A low dose, low penetration electron beam (E-beam) irradiation penetrating 15 millimetres below the surface of a carcass can effectively reduce pathogens, foundAgricultural Research Service (ARS) scientists at the Roman L Hruska Meat Animal Research Centre in the US.
Pathogens are most prevalent on the surface of a carcass, but the risk of sub-surface contamination is high in ground beef because it is mixed so thoroughly.
Penetrating meat with E-beams instead of current methods of washing the surface of carcasses could therefore be more effective in reducing pathogens.

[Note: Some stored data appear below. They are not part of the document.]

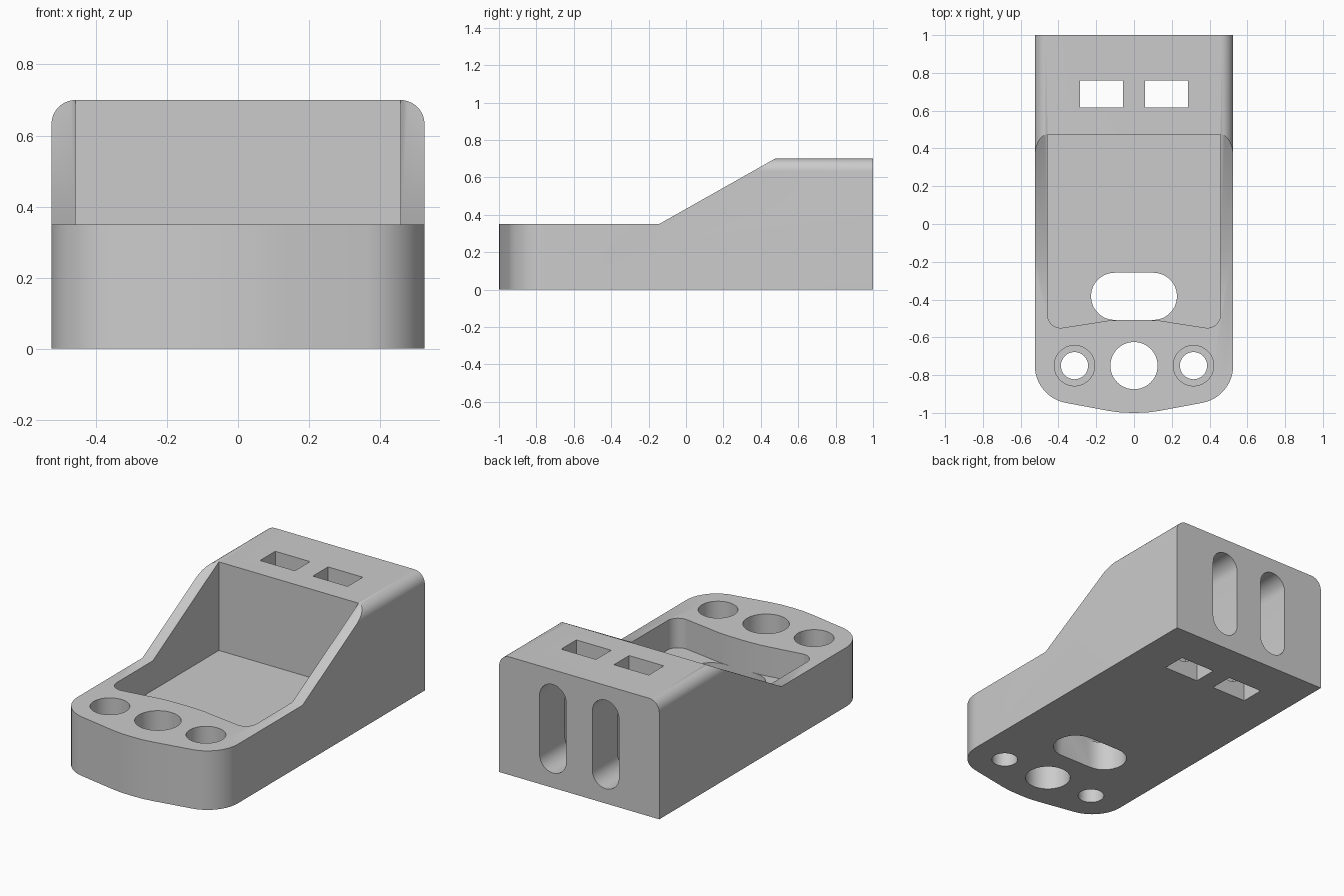
import bpy, bmesh
from math import sin, cos, radians

cube = bpy.data.objects.get("Cube")
if cube:
    bpy.data.objects.remove(cube)

grey = bpy.data.materials.new("plain grey")
grey.use_nodes = True
colour = (0.6, 0.6, 0.6, 1)
grey.diffuse_color = colour
grey.node_tree.nodes["Principled BSDF"].inputs["Base Color"].default_value = colour


def arc(cx, cy, r, start, end, n=14):
    angles = [radians(start + (end - start) * i / n) for i in range(n + 1)]
    return [(cx + r * cos(a), cy + r * sin(a)) for a in angles]


def circle(cx, cy, r):
    return arc(cx, cy, r, 0, 360, 48)[:-1]


def rect(cx, cy, w, h):
    return [(cx + sx * w / 2, cy + sy * h / 2)
            for sx, sy in ((-1, -1), (1, -1), (1, 1), (-1, 1))]


def mirrored(half):
    """Close an outline given as its right half, from front to back."""
    return half + [(-x, y) for x, y in reversed(half) if x > 1e-6]


def prism(name, points, axis, lo, hi):
    """Extrude a flat outline along one axis."""
    place = {"x": lambda p, d: (d, p[0], p[1]),
             "y": lambda p, d: (p[0], d, p[1]),
             "z": lambda p, d: (p[0], p[1], d)}[axis]
    bm = bmesh.new()
    bottom = [bm.verts.new(place(p, lo)) for p in points]
    top = [bm.verts.new(place(p, hi)) for p in points]
    bm.faces.new(bottom)
    bm.faces.new(top)
    for i in range(len(points)):
        j = (i + 1) % len(points)
        bm.faces.new((bottom[i], bottom[j], top[j], top[i]))
    bmesh.ops.recalc_face_normals(bm, faces=bm.faces)
    mesh = bpy.data.meshes.new(name)
    bm.to_mesh(mesh)
    bm.free()
    mesh.materials.append(grey)
    obj = bpy.data.objects.new(name, mesh)
    bpy.context.collection.objects.link(obj)
    return obj


def combine(target, tool, operation):
    """Apply a boolean and discard the tool."""
    tool.hide_render = True
    bpy.ops.object.select_all(action="DESELECT")
    bpy.context.view_layer.objects.active = target
    target.select_set(True)
    mod = target.modifiers.new(tool.name, "BOOLEAN")
    mod.operation = operation
    mod.solver = "EXACT"
    mod.object = tool
    bpy.ops.object.modifier_apply(modifier=mod.name)
    bpy.data.objects.remove(tool)


# Body: side profile trimmed by the plan outline and the rounded section
body = prism("body", [(-1.1, 0), (1, 0), (1, 0.7), (0.475, 0.7),
                      (-0.145, 0.35), (-1.1, 0.35)], "x", -0.6, 0.6)
plan = mirrored([(0, -1), (0.07, -0.998), (0.13, -0.99)]
                + arc(0.325, -0.75, 0.2, -79, 0) + [(0.525, 1.1)])
combine(body, prism("plan", plan, "z", -0.1, 0.8), "INTERSECT")
section = mirrored([(0.525, -0.1)] + arc(0.457, 0.632, 0.068, 0, 90))
combine(body, prism("section", section, "y", -1.2, 1.2), "INTERSECT")

# Open tray with a front wall that bows around the middle hole
tray = mirrored([(0, -0.507), (0.07, -0.508), (0.138, -0.512)]
                + arc(0.388, -0.48, 0.07, -100, 0) + [(0.458, 0.475)])
combine(body, prism("tray", tray, "z", 0.175, 0.9), "DIFFERENCE")

# Floor slot and middle hole
floor_slot = arc(0.103, -0.383, 0.125, -90, 90) + arc(-0.103, -0.383, 0.125, 90, 270)
combine(body, prism("floor_slot", floor_slot, "z", -0.1, 0.3), "DIFFERENCE")
combine(body, prism("middle_hole", circle(0, -0.75, 0.125), "z", -0.1, 0.5), "DIFFERENCE")

for side in (-1, 1):
    # Counterbored screw holes
    x = side * 0.315
    combine(body, prism("screw_hole", circle(x, -0.75, 0.072), "z", -0.1, 0.5), "DIFFERENCE")
    combine(body, prism("counterbore", circle(x, -0.75, 0.107), "z", 0.175, 0.5), "DIFFERENCE")
    # Rectangular shafts and the rounded slots in the back that meet them
    x = side * 0.173
    combine(body, prism("shaft", rect(x, 0.688, 0.228, 0.142), "z", -0.1, 0.9), "DIFFERENCE")
    slot = arc(x, 0.525, 0.0875, 0, 180) + arc(x, 0.175, 0.0875, 180, 360)
    combine(body, prism("back_slot", slot, "y", 0.56, 1.1), "DIFFERENCE")

bpy.ops.object.shade_smooth_by_angle(angle=radians(30))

The ARS scientists found a low dose could effectively penetrate the meat without affecting the odour or flavour when it was used to make stir fry or ground beef. High doses penetrated further, killing more bacteria, but the taste and smell was impaired.
Work on E-beam follows other extensive research by the same centre on preventing pathogen contamination within the beef industry.
The highly publicised E. coli outbreak in 1993 increased national awareness of foodborne pathogens, prompting the industry and government to develop new ways of combatting them.
E. coli harms humans by destroying kidney cells and damaging other cells in the body. Around to E. coli strain 0157:H7 was responsible for 73,000 illnesses and 60 deaths in the 1993 outbreak in the US, according to the Centers for Disease Control.
The US beef industry has spent more than $750m over the last decade to improve the safety of beef products.
Cattle can host E. coli without harm and ARS research shows that pathogens tend to gather on cowhides, which causes problems if the meat is contaminated during hide removal. ARS researchers also discovered that killing pathogens in hides before removal is a very effective way of reducing the risk of carcass contamination.
The adoption of chemical washing processes are thought to have cut E. Coli cases in ground beef by more than 40 per cent, but scientists now believe E-beam could be more cost effective and efficient.
Irradiation exposes food to a low level of ionizing radiation to kill bacteria, molds, yeasts, parasites, and other microorganisms that can lead to food spoilage and illness if untreated.
Over the last 25 years, studies have shown that eating irradiated foods poses no increased health risks for consumers. The ARS studies have enabled federal regulatory agencies to establish standards to ensure safety and quality of irradiated products like fruit, vegetables, juice, meat, and meat substitutes.